  • November 22: Woodwind Quintet
  • November 29: Members of the Murnival String Quartet
  • December 6: Grace Kim, pianist

 

This Sunday: Emilie Lom on harp, Casey Granofsky on flute

November 6th, 2009

Emilie Lom on harp

Emilie Lom on harp

Talented RCM students continue to present Sunday afternoon performances in the AGO’s Walker Court. The AGO has partnered with the Royal Conservatory of Music (RCM) to host these concerts, which will continue through spring 2010.

This Sunday’s concert, November 8, features Emilie Lom on harp, and Casey Granofsky on flute.

Emilie Lom began harp lessons at age 13 in her hometown of Barrie, Ontario. She has recently competed in the final round of the American Harp Society National Competition.  In addition, she has been invited to participate in the Banff Summer Arts Festival 2009, and was selected member of the National Youth Orchestra of Canada the previous summer. She is currently in her fourth year of the undergraduate program at the Glenn Gould School of the RCM where she studies with world-renowned harpist Judy Loman.

Casey Granofsky started playing the flute at age nine, studying in her hometown of Ottawa, where she played with the Ottawa Youth Orchestra. She competed in many competitions in her teens, winning dozens of first place prizes in the Kiwanis Music Festival and a first place prize in the 2006 Ottawa Youth Orchestra Concerto Competition. She has just completed her third year at the Glenn Gould School of the RCM, studying with Kathleen Rudolph, playing flute, piccolo, and alto flute in numerous ensembles.

Concerts at the AGO are held in Walker Court Sundays from 1:30 to 2:15 pm, and are free with admission.

Watch for these upcoming Sunday concerts:

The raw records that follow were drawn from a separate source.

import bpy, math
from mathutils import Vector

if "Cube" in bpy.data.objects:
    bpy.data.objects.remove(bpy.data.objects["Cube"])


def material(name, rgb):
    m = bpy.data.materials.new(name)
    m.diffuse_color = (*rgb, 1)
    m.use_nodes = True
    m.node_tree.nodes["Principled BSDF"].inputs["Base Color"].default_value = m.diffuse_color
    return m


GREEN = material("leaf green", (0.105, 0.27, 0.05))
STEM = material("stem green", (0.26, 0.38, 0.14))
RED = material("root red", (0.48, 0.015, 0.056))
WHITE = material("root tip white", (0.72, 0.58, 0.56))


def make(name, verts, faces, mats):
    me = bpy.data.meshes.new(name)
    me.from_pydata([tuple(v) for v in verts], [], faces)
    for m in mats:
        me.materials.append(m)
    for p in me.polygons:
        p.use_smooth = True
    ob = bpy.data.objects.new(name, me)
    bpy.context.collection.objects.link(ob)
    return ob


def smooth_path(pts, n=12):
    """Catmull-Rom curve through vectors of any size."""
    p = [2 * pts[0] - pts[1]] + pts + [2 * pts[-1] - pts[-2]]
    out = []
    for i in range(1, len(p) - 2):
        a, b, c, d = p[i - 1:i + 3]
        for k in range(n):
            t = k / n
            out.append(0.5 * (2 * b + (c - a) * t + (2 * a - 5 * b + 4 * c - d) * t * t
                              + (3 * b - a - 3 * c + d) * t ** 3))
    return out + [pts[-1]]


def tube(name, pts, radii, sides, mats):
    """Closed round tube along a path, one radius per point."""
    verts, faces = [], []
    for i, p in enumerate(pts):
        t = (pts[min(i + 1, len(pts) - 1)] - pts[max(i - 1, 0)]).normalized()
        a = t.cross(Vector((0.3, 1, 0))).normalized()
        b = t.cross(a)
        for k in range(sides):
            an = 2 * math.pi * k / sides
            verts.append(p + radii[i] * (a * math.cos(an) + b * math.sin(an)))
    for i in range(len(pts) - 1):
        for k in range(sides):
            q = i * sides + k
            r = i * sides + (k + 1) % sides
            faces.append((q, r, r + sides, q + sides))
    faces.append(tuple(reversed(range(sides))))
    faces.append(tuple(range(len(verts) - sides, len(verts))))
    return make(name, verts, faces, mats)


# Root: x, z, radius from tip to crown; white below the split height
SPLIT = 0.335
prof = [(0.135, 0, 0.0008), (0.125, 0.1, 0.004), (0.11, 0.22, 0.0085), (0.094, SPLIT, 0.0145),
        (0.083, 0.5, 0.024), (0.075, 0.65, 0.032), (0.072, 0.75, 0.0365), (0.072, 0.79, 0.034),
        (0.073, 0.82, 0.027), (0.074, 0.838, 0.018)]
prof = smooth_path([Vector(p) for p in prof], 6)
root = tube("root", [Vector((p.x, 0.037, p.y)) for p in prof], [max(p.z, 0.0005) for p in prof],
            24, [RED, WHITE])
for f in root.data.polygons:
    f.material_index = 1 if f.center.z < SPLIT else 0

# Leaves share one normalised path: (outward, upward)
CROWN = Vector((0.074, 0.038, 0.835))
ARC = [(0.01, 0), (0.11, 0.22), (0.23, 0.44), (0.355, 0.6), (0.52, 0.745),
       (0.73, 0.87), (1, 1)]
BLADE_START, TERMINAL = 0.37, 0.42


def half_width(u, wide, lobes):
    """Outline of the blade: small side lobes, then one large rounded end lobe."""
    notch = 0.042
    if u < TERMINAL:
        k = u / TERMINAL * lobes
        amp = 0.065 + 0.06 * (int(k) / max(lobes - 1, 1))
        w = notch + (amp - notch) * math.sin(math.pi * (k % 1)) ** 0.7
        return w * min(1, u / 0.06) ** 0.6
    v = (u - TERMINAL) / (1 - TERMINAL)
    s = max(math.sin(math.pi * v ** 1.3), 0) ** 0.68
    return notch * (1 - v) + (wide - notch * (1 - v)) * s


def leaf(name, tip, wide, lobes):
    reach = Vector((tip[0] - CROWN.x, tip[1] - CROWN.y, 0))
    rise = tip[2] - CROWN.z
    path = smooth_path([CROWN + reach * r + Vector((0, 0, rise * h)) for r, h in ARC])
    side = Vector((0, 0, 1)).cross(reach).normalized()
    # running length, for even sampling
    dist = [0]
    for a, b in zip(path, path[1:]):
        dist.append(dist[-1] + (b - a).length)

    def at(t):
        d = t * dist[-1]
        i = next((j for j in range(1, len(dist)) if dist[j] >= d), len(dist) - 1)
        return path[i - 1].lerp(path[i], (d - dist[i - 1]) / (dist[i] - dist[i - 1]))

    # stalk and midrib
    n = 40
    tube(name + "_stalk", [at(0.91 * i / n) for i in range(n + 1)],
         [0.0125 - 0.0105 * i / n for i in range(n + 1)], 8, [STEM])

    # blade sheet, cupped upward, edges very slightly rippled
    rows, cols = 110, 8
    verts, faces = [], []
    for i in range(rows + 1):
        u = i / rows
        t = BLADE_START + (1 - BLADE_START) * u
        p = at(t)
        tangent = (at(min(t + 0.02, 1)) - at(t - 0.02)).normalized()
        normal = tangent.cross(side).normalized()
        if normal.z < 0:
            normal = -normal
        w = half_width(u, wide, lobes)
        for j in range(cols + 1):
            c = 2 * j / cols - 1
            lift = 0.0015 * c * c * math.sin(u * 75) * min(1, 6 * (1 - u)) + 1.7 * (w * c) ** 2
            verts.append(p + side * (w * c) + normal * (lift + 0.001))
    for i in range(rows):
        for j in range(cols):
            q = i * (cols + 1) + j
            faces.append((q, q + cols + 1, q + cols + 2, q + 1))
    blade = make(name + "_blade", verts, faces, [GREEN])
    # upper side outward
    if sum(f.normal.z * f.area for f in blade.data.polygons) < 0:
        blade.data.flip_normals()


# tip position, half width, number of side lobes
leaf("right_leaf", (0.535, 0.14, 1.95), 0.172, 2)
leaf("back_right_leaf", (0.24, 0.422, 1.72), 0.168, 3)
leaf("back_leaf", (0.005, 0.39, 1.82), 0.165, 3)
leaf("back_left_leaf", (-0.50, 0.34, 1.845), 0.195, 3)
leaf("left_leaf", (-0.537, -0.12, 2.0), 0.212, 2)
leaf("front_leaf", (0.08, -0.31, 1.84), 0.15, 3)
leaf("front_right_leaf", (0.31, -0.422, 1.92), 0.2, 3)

  • November 15: Sam Darhma, piano
  • November 22: Woodwind Quintet
  • November 29: Members of the Murnival String Quartet
  • December 6: Grace Kim, pianist